But in Florida, Cain attributed the request to the success of his campaign, saying at a separate event in Orlando that "we wanted to move to that next level because of my ranking in the polls and the additional scrutiny that I have been getting."

"It's just that it was time because of the popularity of my campaign," Cain said. "It was just time to go to that next step and I'm just glad that, you know, we were given that opportunity so we are delighted to have it."

Cain is the first Republican candidate to receive Secret Service protection this election cycle. Homeland Security Secretary Janet Napolitano authorized the detail after consulting with a congressional advisory committee.

While Cain is receiving protection early - the committee does not usually assign protection until four months before the general election - the move is not unprecedented. President Barack ObamaBarack Hussein ObamaTrump on his 'chosen one' remark: 'It was sarcasm' Kentucky basketball coach praises Obama after golf round: 'He is a really serious golfer' Biden evokes 1968, asks voters to imagine if Obama had been assassinated MORE received protection in May 2007, 18 months before the general election. Hillary ClintonHillary Diane Rodham ClintonTrump takes aim at media after 'hereby' ordering US businesses out of China Trump knocks news of CNN hiring ex-FBI official McCabe Taylor Swift says Trump is 'gaslighting the American public' MORE, Obama's leading primary opponent, was already under protection as a former first lady.

Some campaigns have been eager to be assigned the protection in the past, figuring that the presence of the Secret Service gave their campaigns a sense of legitimacy - and shifted the cost of security from the campaign to the federal government.
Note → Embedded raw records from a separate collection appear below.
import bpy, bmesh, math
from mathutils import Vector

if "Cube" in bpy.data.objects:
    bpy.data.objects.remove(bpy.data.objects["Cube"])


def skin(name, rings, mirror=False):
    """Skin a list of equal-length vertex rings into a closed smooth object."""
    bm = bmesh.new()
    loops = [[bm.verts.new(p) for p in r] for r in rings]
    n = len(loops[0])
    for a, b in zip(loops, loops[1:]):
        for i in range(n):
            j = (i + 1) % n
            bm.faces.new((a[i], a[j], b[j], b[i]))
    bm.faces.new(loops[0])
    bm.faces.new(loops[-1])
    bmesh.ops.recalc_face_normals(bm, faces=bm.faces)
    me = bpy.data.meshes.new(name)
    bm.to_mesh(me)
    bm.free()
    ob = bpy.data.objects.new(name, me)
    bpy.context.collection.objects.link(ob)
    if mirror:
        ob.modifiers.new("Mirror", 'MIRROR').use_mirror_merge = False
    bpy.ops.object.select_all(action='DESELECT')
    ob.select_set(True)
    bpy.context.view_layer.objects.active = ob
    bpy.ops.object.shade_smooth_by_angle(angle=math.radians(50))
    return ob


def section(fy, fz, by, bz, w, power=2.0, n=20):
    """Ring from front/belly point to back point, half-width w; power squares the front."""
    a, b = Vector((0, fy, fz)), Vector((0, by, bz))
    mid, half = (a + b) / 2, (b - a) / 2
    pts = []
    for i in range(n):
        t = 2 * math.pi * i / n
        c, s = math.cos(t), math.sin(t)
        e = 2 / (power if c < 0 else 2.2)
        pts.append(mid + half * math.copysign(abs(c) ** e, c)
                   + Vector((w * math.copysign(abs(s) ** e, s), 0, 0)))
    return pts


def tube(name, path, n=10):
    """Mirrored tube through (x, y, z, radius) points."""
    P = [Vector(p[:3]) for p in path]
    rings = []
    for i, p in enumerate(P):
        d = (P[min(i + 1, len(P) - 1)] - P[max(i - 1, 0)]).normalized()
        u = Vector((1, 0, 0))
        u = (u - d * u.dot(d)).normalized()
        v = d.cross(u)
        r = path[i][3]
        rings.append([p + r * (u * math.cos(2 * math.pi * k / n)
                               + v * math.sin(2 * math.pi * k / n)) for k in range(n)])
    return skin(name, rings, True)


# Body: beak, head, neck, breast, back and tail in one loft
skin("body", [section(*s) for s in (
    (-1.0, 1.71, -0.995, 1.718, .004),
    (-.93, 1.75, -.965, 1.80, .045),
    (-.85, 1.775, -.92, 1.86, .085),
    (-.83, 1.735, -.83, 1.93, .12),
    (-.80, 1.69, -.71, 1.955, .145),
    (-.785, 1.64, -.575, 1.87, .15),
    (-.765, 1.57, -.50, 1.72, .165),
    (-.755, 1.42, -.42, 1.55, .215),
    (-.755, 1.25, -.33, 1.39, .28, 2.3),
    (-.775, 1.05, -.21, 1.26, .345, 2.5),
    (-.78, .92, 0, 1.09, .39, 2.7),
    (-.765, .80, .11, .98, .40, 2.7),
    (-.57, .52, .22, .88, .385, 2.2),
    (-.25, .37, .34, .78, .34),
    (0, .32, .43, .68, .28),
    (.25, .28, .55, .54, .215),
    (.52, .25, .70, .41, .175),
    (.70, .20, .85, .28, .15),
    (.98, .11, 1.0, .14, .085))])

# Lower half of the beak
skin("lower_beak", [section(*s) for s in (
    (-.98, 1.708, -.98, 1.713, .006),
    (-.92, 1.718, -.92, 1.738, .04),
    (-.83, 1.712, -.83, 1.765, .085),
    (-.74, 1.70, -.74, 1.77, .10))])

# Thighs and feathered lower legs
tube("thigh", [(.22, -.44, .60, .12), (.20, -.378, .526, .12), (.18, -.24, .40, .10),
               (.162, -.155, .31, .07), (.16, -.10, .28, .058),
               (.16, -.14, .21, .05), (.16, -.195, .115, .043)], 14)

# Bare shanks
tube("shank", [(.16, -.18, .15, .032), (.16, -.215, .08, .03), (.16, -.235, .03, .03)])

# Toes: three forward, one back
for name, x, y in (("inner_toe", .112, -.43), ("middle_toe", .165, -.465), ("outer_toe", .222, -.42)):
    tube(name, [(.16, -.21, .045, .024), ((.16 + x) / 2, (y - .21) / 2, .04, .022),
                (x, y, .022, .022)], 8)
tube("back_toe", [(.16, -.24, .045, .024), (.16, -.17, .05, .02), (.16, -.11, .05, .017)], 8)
But the last GOP nominee - Arizona Sen. John McCainJohn Sidney McCainCindy McCain says no one in Republican Party carries 'voice of reason' after husband's death Anti-gun violence organization endorses Kelly's Senate bid McCain's family, McCain Institute to promote #ActsOfCivility in marking first anniversary of senator's death MORE - refused protection early in the 2008 contest, saying that the Secret Service detail was intrusive and a waste of taxpayer dollars.

The federal agency, tasked with protecting the president and preventing the circulation of counterfeit currency, made headlines earlier this week when they arrested 21-year-old Oscar Ramiro Ortega-Hernandez in Pennsylvania. Ortega-Hernandez is suspected of firing a gun twice at the White House late last week, breaking a window on the residential level of the building. He has been charged with attempted assassination of the president, a crime that carries a lifetime sentence.